(Directions for this task)
Your job is to copy every line in the material containing the word "bmesh".

(Information supplied)
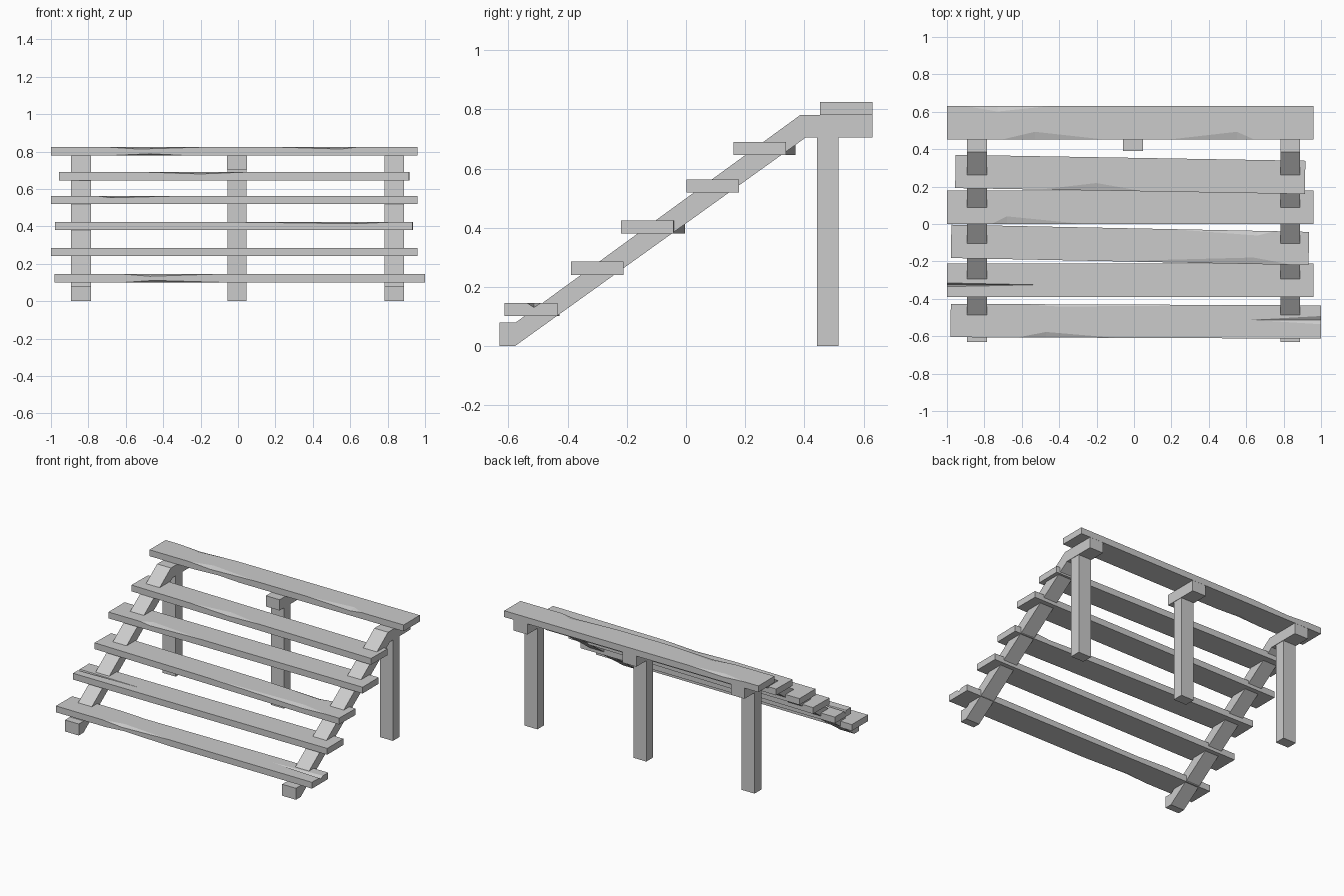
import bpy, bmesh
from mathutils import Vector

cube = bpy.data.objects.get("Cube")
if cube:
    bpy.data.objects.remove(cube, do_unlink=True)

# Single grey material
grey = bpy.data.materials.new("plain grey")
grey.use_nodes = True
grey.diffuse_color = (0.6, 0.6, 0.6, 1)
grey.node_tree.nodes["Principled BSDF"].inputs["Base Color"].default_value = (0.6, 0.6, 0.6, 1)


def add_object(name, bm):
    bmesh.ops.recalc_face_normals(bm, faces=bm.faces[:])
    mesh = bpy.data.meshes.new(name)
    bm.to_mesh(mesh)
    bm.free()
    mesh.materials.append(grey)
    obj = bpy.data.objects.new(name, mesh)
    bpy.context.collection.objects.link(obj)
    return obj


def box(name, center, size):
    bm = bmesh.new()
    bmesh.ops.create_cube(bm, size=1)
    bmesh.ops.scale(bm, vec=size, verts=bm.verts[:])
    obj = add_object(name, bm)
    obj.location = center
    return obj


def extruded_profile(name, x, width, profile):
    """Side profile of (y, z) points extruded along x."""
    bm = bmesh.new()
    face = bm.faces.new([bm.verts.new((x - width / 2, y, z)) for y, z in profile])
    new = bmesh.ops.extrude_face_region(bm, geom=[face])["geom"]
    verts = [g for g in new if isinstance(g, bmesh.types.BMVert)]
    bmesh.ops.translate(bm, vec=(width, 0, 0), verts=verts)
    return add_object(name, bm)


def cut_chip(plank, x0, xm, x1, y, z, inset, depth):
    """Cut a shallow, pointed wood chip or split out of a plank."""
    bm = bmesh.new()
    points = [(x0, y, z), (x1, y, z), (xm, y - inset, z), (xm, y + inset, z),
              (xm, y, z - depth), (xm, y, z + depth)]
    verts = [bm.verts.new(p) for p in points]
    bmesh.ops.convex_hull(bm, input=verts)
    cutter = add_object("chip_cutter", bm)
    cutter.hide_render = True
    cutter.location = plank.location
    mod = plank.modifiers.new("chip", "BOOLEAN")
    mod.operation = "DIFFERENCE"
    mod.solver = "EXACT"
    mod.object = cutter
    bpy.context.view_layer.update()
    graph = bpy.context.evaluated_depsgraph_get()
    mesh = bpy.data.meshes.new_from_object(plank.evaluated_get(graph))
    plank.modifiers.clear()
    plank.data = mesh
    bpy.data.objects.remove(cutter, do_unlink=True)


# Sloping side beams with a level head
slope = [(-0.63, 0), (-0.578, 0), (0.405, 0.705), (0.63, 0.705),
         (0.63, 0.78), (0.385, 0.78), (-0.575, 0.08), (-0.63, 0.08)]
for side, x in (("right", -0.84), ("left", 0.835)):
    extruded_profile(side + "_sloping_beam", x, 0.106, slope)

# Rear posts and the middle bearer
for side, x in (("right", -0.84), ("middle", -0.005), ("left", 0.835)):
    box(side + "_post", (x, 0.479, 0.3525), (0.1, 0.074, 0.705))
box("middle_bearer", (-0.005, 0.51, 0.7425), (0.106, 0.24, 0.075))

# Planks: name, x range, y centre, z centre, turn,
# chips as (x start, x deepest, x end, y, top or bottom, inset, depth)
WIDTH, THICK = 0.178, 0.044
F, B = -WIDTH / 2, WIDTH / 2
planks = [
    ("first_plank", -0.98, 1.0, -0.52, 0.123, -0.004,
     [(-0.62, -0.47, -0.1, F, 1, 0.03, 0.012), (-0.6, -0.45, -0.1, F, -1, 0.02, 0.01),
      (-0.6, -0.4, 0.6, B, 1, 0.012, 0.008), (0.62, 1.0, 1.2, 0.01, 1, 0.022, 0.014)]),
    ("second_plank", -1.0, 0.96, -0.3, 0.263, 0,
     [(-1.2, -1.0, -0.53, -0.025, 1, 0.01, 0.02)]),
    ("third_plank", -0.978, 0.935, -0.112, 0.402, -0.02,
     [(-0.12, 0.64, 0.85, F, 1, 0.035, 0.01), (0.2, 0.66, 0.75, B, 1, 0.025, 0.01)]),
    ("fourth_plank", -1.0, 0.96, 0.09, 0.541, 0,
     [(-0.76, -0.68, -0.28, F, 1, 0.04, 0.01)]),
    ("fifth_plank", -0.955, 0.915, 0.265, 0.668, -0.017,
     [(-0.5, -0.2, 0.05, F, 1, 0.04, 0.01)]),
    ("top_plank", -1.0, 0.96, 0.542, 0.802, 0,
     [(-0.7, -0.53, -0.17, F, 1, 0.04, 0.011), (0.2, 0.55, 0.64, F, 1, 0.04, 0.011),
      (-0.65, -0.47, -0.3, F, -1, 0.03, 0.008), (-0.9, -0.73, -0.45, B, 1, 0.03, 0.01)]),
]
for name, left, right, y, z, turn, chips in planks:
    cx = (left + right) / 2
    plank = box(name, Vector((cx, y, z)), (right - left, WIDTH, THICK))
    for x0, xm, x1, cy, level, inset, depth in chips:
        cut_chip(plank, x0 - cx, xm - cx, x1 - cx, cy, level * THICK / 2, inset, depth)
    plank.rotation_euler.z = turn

(Reply to the task)
import bpy, bmesh
    bmesh.ops.recalc_face_normals(bm, faces=bm.faces[:])
    bm = bmesh.new()
    bmesh.ops.create_cube(bm, size=1)
    bmesh.ops.scale(bm, vec=size, verts=bm.verts[:])
    bm = bmesh.new()
    new = bmesh.ops.extrude_face_region(bm, geom=[face])["geom"]
    verts = [g for g in new if isinstance(g, bmesh.types.BMVert)]
    bmesh.ops.translate(bm, vec=(width, 0, 0), verts=verts)
    bm = bmesh.new()
    bmesh.ops.convex_hull(bm, input=verts)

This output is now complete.